Whereas his collaboration with Daniel Martin Moore on 2010's excellent Dear Companion brought a high-minded approach to the musical traditions of his home state of Kentucky, Ben Sollee moves away from the sounds of Appalachia on his second solo album, Inclusions, focusing instead on a progressive take on modern pop. Given the classically trained cellist's indie leanings, it isn't surprising that Sollee would follow in the vein of acts like Sufjan Stevens, but it's a testament to his unique talents that Inclusions emerges as a distinctive, compelling record.
It's the meticulous nature of Sollee's cockeyed pop compositions that draw the most immediate comparisons to Stevens's best work. The interplay between the jazz-like, gently brushed snares and the unexpected diminished chords in the horn section on "Bible Belt" heightens the low-key tension of the song. It's a structurally brilliant little maneuver and a tricky bit of songwriting that manages to be sophisticated without drawing undue attention to itself. The cacophony of mandolins, autoharp, and "found" wind instruments that kicks in on the chorus of lead single "Close to You" is similarly impressive, balancing dissonant sounds with a catchy pop melody that builds to a simple but effective hook.
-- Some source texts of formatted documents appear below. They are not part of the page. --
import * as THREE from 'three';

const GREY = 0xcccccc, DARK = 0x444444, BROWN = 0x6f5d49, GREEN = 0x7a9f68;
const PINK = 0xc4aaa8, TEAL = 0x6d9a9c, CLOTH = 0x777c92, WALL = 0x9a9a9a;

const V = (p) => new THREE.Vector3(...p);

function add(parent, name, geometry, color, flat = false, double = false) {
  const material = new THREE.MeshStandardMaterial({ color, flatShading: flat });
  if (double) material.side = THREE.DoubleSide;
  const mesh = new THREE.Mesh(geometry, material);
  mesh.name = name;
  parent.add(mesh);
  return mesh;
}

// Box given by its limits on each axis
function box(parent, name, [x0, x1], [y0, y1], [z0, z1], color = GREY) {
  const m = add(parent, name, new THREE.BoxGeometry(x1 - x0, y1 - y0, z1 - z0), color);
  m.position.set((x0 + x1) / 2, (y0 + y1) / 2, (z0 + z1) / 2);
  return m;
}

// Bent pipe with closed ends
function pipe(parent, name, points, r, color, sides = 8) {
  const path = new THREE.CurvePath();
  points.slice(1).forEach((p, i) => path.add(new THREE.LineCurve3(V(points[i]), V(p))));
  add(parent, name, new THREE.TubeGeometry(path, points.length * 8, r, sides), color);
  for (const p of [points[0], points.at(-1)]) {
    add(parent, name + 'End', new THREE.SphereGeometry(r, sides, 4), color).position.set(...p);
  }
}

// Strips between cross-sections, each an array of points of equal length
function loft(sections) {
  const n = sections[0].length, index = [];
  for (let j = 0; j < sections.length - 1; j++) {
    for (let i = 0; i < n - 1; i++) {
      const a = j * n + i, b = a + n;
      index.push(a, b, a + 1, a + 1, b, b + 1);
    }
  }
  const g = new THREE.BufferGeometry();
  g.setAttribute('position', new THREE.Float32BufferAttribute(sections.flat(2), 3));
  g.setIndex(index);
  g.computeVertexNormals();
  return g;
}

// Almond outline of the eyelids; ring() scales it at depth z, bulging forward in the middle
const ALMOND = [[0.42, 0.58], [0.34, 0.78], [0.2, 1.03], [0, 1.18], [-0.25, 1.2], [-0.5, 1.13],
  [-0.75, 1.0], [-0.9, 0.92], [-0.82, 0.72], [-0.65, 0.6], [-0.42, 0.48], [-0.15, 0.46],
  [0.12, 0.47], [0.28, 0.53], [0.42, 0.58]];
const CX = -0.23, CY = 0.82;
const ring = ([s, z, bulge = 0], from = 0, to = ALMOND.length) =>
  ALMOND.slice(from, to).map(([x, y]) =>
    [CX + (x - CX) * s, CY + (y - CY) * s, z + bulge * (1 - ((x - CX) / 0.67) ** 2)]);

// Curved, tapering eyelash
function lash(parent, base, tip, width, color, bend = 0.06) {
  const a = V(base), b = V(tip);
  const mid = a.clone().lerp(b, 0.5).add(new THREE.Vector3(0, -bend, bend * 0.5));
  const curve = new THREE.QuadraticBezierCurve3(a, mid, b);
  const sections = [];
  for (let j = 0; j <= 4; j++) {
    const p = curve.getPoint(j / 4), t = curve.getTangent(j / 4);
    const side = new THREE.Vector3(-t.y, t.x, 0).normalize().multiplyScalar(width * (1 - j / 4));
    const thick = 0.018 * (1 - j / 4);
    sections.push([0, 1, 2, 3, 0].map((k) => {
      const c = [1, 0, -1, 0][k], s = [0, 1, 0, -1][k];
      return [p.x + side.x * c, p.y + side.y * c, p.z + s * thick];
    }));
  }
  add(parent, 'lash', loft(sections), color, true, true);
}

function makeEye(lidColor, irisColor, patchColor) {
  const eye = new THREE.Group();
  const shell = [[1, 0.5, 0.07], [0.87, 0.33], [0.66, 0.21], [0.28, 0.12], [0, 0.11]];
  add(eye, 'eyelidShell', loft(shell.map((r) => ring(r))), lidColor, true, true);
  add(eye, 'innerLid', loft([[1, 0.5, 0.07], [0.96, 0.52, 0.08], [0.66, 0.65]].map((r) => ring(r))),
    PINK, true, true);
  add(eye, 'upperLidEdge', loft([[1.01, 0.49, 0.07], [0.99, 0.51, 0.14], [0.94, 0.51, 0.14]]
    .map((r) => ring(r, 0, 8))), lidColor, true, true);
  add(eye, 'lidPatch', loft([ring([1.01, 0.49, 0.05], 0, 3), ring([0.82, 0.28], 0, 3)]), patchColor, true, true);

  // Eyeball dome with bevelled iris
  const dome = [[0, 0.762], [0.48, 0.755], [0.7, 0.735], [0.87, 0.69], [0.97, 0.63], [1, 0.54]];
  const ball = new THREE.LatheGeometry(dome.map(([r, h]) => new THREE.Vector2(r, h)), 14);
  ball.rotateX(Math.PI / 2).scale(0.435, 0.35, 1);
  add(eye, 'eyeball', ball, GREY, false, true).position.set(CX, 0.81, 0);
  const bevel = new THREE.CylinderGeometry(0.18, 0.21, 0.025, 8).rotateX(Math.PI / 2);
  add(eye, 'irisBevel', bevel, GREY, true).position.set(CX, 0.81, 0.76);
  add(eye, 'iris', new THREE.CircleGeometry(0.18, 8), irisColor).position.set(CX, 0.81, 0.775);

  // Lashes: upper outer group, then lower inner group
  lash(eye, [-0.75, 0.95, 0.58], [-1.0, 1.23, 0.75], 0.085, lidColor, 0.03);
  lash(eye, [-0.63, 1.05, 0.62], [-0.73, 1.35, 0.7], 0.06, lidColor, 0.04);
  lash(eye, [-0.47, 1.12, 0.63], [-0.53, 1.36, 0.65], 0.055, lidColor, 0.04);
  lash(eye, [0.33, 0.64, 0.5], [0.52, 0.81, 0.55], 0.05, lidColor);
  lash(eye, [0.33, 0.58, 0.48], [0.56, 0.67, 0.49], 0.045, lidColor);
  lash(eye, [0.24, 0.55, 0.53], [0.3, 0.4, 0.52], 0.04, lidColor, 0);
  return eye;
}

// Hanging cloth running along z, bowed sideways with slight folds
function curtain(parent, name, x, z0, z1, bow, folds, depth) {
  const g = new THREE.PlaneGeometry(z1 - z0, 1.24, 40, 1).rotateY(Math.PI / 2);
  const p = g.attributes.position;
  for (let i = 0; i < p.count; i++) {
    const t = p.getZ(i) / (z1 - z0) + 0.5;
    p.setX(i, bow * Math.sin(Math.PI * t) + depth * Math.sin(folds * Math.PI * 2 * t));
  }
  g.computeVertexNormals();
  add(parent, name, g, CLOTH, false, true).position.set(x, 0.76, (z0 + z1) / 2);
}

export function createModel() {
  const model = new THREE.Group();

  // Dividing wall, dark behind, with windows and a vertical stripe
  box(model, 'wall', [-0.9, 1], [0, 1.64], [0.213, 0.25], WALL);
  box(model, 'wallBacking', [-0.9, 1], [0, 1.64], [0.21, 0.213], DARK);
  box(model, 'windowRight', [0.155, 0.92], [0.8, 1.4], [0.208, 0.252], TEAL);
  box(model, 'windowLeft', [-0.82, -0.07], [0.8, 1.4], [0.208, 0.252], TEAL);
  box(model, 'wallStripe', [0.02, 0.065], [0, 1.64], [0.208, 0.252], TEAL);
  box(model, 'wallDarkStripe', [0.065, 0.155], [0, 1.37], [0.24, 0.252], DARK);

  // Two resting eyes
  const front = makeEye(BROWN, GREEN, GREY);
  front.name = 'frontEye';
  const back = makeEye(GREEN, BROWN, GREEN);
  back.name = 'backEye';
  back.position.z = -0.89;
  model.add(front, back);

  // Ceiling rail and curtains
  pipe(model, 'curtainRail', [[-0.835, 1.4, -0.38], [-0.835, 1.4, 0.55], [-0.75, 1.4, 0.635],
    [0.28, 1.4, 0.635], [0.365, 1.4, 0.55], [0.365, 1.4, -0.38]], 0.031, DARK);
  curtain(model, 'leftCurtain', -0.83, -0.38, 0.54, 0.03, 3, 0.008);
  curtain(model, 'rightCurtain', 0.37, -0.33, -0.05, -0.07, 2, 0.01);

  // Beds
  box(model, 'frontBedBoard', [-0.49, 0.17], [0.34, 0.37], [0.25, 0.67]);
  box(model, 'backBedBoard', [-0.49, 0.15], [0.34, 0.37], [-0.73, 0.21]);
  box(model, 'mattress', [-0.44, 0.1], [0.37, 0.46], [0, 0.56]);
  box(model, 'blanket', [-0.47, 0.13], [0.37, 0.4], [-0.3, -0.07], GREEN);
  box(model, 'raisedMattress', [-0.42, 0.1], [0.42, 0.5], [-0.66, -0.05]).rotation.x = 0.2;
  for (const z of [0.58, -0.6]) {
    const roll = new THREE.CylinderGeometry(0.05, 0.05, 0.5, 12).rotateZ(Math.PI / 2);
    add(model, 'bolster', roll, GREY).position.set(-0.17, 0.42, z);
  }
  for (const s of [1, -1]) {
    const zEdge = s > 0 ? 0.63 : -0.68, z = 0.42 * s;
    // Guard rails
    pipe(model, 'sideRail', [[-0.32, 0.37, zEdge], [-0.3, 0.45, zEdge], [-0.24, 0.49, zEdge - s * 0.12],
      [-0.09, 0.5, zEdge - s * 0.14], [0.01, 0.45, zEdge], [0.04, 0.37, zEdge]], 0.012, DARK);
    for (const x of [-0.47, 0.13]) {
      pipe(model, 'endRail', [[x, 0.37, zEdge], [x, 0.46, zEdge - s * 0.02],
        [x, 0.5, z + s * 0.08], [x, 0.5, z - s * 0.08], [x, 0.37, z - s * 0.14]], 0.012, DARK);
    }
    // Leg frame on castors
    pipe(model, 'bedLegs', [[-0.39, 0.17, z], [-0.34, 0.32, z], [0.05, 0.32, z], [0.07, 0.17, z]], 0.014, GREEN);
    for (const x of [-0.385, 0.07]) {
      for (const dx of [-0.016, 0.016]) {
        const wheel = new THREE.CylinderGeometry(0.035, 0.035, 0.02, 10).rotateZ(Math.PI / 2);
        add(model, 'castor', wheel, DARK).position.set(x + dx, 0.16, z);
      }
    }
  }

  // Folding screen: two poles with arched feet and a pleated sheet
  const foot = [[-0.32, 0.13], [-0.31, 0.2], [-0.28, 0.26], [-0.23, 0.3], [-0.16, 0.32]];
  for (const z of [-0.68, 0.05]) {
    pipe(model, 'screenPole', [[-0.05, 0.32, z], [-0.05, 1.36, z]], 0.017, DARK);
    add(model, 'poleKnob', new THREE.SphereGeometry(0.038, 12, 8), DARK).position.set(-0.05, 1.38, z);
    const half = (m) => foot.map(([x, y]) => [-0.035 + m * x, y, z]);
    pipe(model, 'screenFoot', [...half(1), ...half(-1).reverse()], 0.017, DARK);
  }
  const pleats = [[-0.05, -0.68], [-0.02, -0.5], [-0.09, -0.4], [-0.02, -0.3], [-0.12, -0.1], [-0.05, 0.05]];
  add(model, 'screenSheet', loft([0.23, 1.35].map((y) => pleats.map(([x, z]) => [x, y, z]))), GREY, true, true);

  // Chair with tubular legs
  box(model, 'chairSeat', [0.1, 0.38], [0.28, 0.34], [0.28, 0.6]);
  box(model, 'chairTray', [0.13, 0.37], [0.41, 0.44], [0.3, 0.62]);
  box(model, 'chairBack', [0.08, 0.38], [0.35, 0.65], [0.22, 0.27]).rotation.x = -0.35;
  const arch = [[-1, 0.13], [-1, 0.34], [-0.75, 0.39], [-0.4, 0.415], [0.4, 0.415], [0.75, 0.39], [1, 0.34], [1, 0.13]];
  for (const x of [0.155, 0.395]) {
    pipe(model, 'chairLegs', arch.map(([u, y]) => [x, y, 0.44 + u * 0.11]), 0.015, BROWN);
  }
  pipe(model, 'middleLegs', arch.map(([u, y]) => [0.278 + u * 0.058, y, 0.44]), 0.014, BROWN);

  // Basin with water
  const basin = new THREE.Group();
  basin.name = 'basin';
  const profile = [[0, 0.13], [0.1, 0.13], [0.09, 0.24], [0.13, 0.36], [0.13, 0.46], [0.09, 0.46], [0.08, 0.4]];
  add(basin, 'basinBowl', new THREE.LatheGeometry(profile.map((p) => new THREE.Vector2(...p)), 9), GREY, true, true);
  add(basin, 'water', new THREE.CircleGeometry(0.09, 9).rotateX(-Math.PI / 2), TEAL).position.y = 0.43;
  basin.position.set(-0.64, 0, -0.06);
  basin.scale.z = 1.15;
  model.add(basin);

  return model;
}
That producer Duane Lundy leaves ample breathing room in the mixes of each track works to the album's advantage. There's no "loudness war" compression going on here, with every note from every instrument ringing with clarity and precision. The looseness of the production is well-matched to Sollee's songwriting, unlike the songs on Stevens's The Age of Adz or John Vanderslice's underwhelming White Wilderness, Sollee's "Captivity" and "Electrified" are densely layered without sounding fussy and overworked.
The same can be said of Sollee's lyrics. Though he skewed a bit twee on his contributions to Dear Companion, his writing is more concise and mature here. Standout "The Globe" uses the burning of Shakespeare's theater as a conceit for a clear-eyed meditation on love, while the minimalist "Huddle on the Roof" conveys an entire album's worth of soulfulness and spiritual disquiet in its scant five lines. "Cluttered Mind" is perhaps too on the nose as a bit of stream of consciousness, and "Bible Belt" tosses in a distracting reference to buying a dress "at Target 'cause it cost less," but these are minor missteps on an album that stands as a confident step forward for Sollee.